- **TASK GOAL**: Begin with the line containing "# Half-round plate with the broken side" and copy every line after it to the end of the entries, exactly, leaving out the lines before it.

- **INFORMATION SHOWN**:

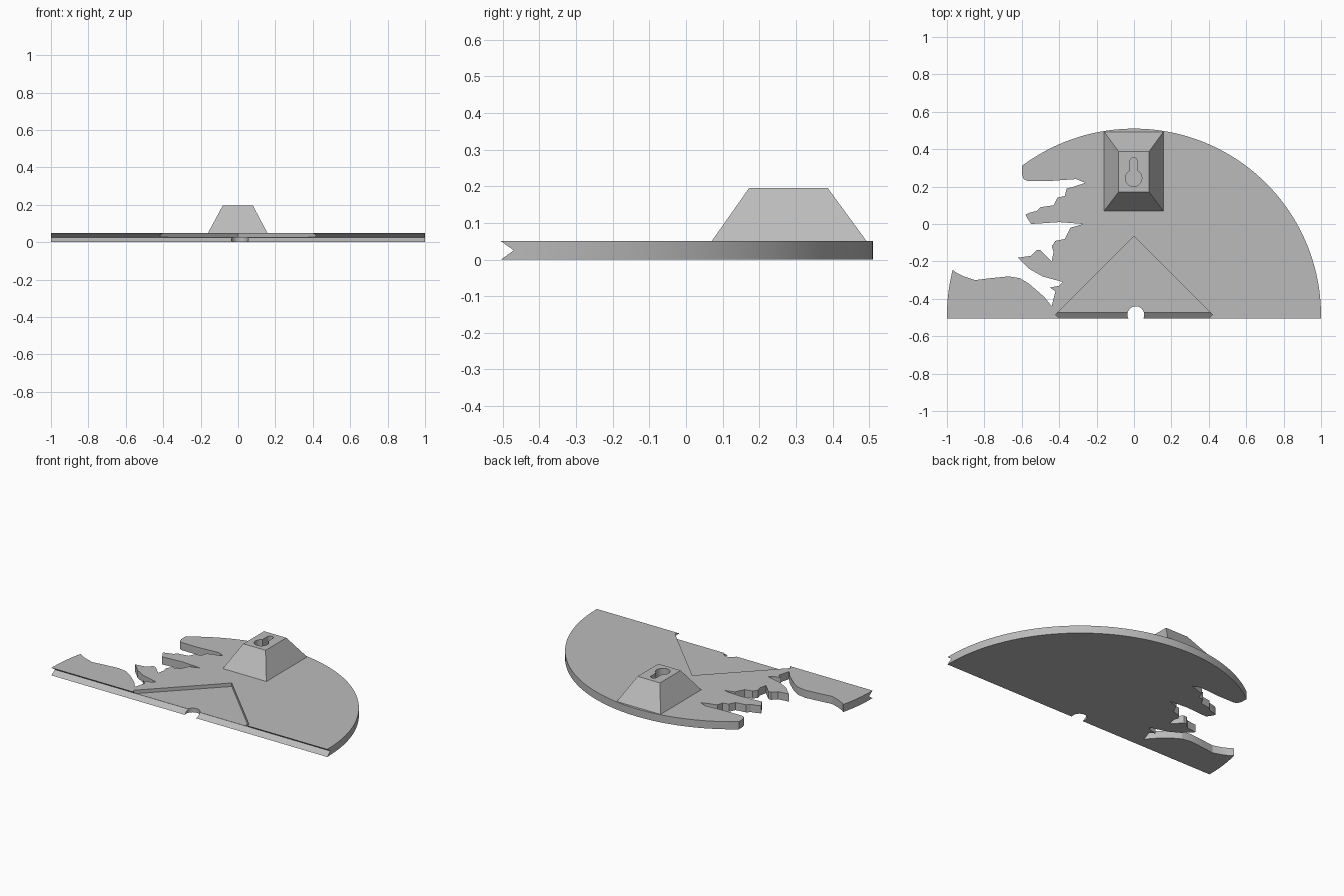
import bpy
import bmesh
from math import cos, sin, pi, atan2, radians

if "Cube" in bpy.data.objects:
    bpy.data.objects.remove(bpy.data.objects["Cube"])

THICK = 0.05
FRONT = -0.505
CENTRE = -0.49

grey = bpy.data.materials.new("plain grey")
grey.use_nodes = True
grey.diffuse_color = (0.5, 0.5, 0.5, 1)
grey.node_tree.nodes["Principled BSDF"].inputs["Base Color"].default_value = grey.diffuse_color


def loft(name, rings):
    """Closed solid through matching rings of 3D points."""
    bm = bmesh.new()
    loops = [[bm.verts.new(p) for p in ring] for ring in rings]
    count = len(loops[0])
    bm.faces.new(loops[0])
    bm.faces.new(loops[-1])
    for low, high in zip(loops, loops[1:]):
        for i in range(count):
            j = (i + 1) % count
            bm.faces.new((low[i], low[j], high[j], high[i]))
    bmesh.ops.recalc_face_normals(bm, faces=bm.faces)
    mesh = bpy.data.meshes.new(name)
    bm.to_mesh(mesh)
    bm.free()
    mesh.materials.append(grey)
    obj = bpy.data.objects.new(name, mesh)
    bpy.context.collection.objects.link(obj)
    return obj


def prism(name, outline, bottom, top):
    return loft(name, [[(x, y, z) for x, y in outline] for z in (bottom, top)])


def arc(cx, cy, radius, start, end, steps):
    angles = [start + (end - start) * i / steps for i in range(steps + 1)]
    return [(cx + radius * cos(a), cy + radius * sin(a)) for a in angles]


def rectangle(left, right, front, back, z):
    return [(left, front, z), (right, front, z), (right, back, z), (left, back, z)]


def select_only(obj):
    bpy.ops.object.select_all(action="DESELECT")
    obj.select_set(True)
    bpy.context.view_layer.objects.active = obj


def cut(target, cutter):
    cutter.hide_render = True
    mod = target.modifiers.new("cut", "BOOLEAN")
    mod.operation = "DIFFERENCE"
    mod.solver = "EXACT"
    mod.object = cutter
    select_only(target)
    bpy.ops.object.modifier_apply(modifier=mod.name)
    bpy.data.objects.remove(cutter)


# Ragged broken edge, in hundredths, from the back to the front
broken_edge = [
    (-60, 27), (-59, 24), (-57, 23), (-45, 23), (-31, 24), (-26, 22), (-32, 20),
    (-36, 19), (-37, 15), (-41, 14), (-43, 10), (-50, 9), (-52, 7), (-56, 6),
    (-58, 5), (-57, 3), (-55, 0), (-40, 1), (-27, 0), (-34, -2), (-37, -8),
    (-42, -9), (-44, -12), (-43, -15), (-44, -20), (-50, -14), (-52, -14),
    (-55, -17), (-62, -18), (-56, -24), (-49, -28), (-38, -31), (-40, -33),
    (-45, -34), (-42, -36), (-44, -44), (-48, -39), (-56, -32), (-61, -29),
    (-67, -28), (-77, -29), (-85, -30), (-91, -28), (-95, -26),
]

# Half-round plate with the broken side
outline = [(1, FRONT)]
outline += arc(0, CENTRE, 1, 0, atan2(0.8, -0.6), 64)
outline += [(x / 100, y / 100) for x, y in broken_edge]
outline += arc(0, CENTRE, 1, atan2(0.245, -0.97), pi, 8)
outline += [(-1, FRONT)]
plate = prism("half_round_plate", outline, 0, THICK)

# V groove along the straight front edge
profile = [(FRONT - 0.035, -THICK / 2), (FRONT + 0.035, THICK / 2),
           (FRONT - 0.035, THICK * 1.5)]
cut(plate, loft("groove_cutter", [[(x, y, z) for y, z in profile] for x in (-1.2, 1.2)]))

# Shallow diamond recess, half of it past the front edge
diamond = arc(0, -0.485, 0.42, 0, 1.5 * pi, 3)
cut(plate, prism("recess_cutter", diamond, 0.027, 0.2))

# Round notch through the front edge
notch = arc(0.01, -0.485, 0.045, 0, 2 * pi, 32)[:-1]
cut(plate, prism("notch_cutter", notch, -0.1, 0.2))

# Tapered mounting block
block = loft("mounting_block", [
    rectangle(-0.16, 0.157, 0.07, 0.493, THICK),
    rectangle(-0.082, 0.08, 0.172, 0.387, 0.195),
])

# Keyhole in the top of the block
keyhole = arc(-0.002, 0.245, 0.044, radians(118), radians(422), 28)
keyhole += arc(-0.002, 0.335, 0.02, 0, pi, 10)
cut(block, prism("keyhole_cutter", keyhole, 0.1, 0.3))

for part in (plate, block):
    select_only(part)
    bpy.ops.object.shade_smooth_by_angle(angle=radians(20))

- **RESPONSE TO THE EXERCISE**:
# Half-round plate with the broken side
outline = [(1, FRONT)]
outline += arc(0, CENTRE, 1, 0, atan2(0.8, -0.6), 64)
outline += [(x / 100, y / 100) for x, y in broken_edge]
outline += arc(0, CENTRE, 1, atan2(0.245, -0.97), pi, 8)
outline += [(-1, FRONT)]
plate = prism("half_round_plate", outline, 0, THICK)

# V groove along the straight front edge
profile = [(FRONT - 0.035, -THICK / 2), (FRONT + 0.035, THICK / 2),
           (FRONT - 0.035, THICK * 1.5)]
cut(plate, loft("groove_cutter", [[(x, y, z) for y, z in profile] for x in (-1.2, 1.2)]))

# Shallow diamond recess, half of it past the front edge
diamond = arc(0, -0.485, 0.42, 0, 1.5 * pi, 3)
cut(plate, prism("recess_cutter", diamond, 0.027, 0.2))

# Round notch through the front edge
notch = arc(0.01, -0.485, 0.045, 0, 2 * pi, 32)[:-1]
cut(plate, prism("notch_cutter", notch, -0.1, 0.2))

# Tapered mounting block
block = loft("mounting_block", [
    rectangle(-0.16, 0.157, 0.07, 0.493, THICK),
    rectangle(-0.082, 0.08, 0.172, 0.387, 0.195),
])

# Keyhole in the top of the block
keyhole = arc(-0.002, 0.245, 0.044, radians(118), radians(422), 28)
keyhole += arc(-0.002, 0.335, 0.02, 0, pi, 10)
cut(block, prism("keyhole_cutter", keyhole, 0.1, 0.3))

for part in (plate, block):
    select_only(part)
    bpy.ops.object.shade_smooth_by_angle(angle=radians(20))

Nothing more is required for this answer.